This looks like a good start. It is interesting that Dean Cullinan agreed with my statement that "An ounce of prevention costs a lot less than a pound of cure." This may not have been as important when we were students at Campion, but we have experienced nearly a half-century of farming methods that have depleted the soil of some essential nutrients, making these nutrients less available in the food we buy at the grocery store.
Today's high school students should learn about all of this, as it would encourage them to live healthy lives. As for us Campion alumni, we are likely to be interested in the subdiscipline of geriatric nutrition.
Where have all the Jesuits gone?
A few years ago, one of my classmates gave me a list of Jesuits at the Camillus residence who are former Campion faculty, and Jesuits who are Campion alumni. I have updated this list from time to time - most recently on June 12, 2021 in consultation with Fr. Joseph Eagan.
These are the former Campion faculty, currently living at Camillus in Wauwatosa:
J. Patrick Donnelly taught English and History 1952-62
Joseph F. Eagan '40 taught English, 1956-62
Robert J. Joda, taught English, Spanish and Speech, 1952-55
Theodore M Kalamaja taught Latin, 1963-64
James J. O'Leary, taught Latin 1959-62
Joseph N. Pershe, taught Latin and Math, 1960-61
Thomas Schloemer, taught Latin 1962-65
Jim Warosh, taught English, 1969-75
George Winzenburg, taught History and Phys.Ed, 1969-71
Fr. Winzenburg presently serves as superior of the Jesuit Community at Camillus
Other Campion alumni at Camillus:
James J. King '47
George A. Sullivan '47
Charles R. Baumann '63
Fr. Doug Leonhardt taught English, 1964-66 (He is presently at Marquette High School)
Fr. Leonhardt formerly served as superior of the Jesuit Community at Camillus
Fr. Greg Lucey, taught Latin 1958-61, Principal 1969-70, President 1970-75
Fr. Lucey presently lives at Marquette University
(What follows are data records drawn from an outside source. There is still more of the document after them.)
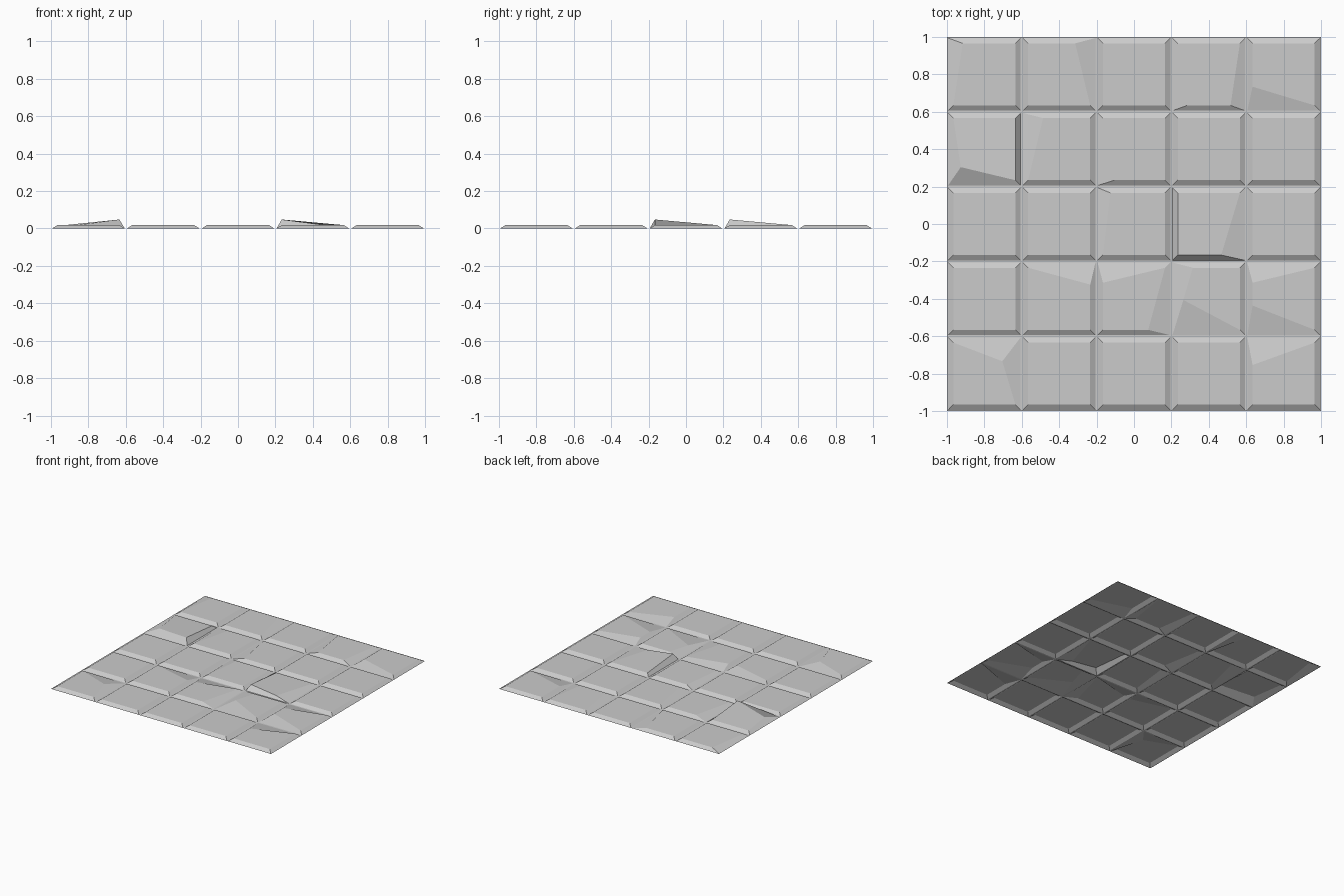
import bpy
import bmesh
from mathutils import Vector

if "Cube" in bpy.data.objects:
    bpy.data.objects.remove(bpy.data.objects["Cube"], do_unlink=True)

TILES = 5
PITCH = 2 / TILES

# One flat stone colour
stone = bpy.data.materials.new("grey_stone")
stone.use_nodes = True
stone.diffuse_color = (0.6, 0.6, 0.6, 1)
stone.node_tree.nodes["Principled BSDF"].inputs["Base Color"].default_value = (0.6, 0.6, 0.6, 1)

# Shifted top corners: (column, row from back, corner) -> offset
# Corners: b/f = back/front, l/r = -x/+x side
worn = {
    (0, 0, "bl"): (.05, 0, 0),
    (1, 0, "br"): (-.08, 0, 0),
    (3, 0, "fl"): (.05, 0, 0),
    (3, 0, "fr"): (-.05, 0, 0),
    (4, 0, "fl"): (0, .1, 0),
    (0, 1, "fl"): (.04, .07, 0),
    (0, 1, "fr"): (0, 0, .03),
    (1, 1, "bl"): (.08, 0, 0),
    (2, 1, "fl"): (.06, 0, 0),
    (2, 2, "bl"): (.04, 0, 0),
    (3, 2, "fl"): (0, 0, .03),
    (3, 2, "fr"): (-.1, 0, 0),
    (1, 3, "br"): (0, -.09, 0),
    (2, 3, "bl"): (0, -.08, 0),
    (2, 3, "fr"): (-.09, 0, 0),
    (3, 3, "bl"): (.08, 0, 0),
    (3, 3, "fl"): (.03, .16, 0),
    (4, 3, "bl"): (0, -.08, 0),
    (4, 3, "fl"): (0, .13, 0),
    (0, 4, "br"): (-.07, -.1, 0),
    (4, 4, "bl"): (0, -.12, 0),
}

# Sheet of square tiles: thin joint, then a raised bevelled top
bm = bmesh.new()
bmesh.ops.create_grid(bm, x_segments=TILES, y_segments=TILES, size=1)
tops = bm.faces[:]
bmesh.ops.inset_individual(bm, faces=tops, thickness=.008, depth=0)
bmesh.ops.inset_individual(bm, faces=tops, thickness=.04, depth=0)

for top in tops:
    centre = top.calc_center_median()
    col = int((centre.x + 1) / PITCH)
    row = int((1 - centre.y) / PITCH)
    for v in top.verts:
        corner = ("b" if v.co.y > centre.y else "f") + ("r" if v.co.x > centre.x else "l")
        v.co.z = .018
        v.co += Vector(worn.get((col, row, corner), (0, 0, 0)))

mesh = bpy.data.meshes.new("stone_floor")
bm.to_mesh(mesh)
bm.free()
mesh.materials.append(stone)
floor = bpy.data.objects.new("stone_floor", mesh)
bpy.context.collection.objects.link(floor)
Note: this is not a complete list of all living Jesuits who were formerly at Campion, just the ones who are, or have recently been, at the Camillus residence. The residence is located at
10201 West Wisconsin Avenue in Wauwatosa, Wisconsin.
It is now possible to visit the Jesuits at Camillus, but you need to contact them several days ahead of the time of your visit. There are still some Covid restrictions in place.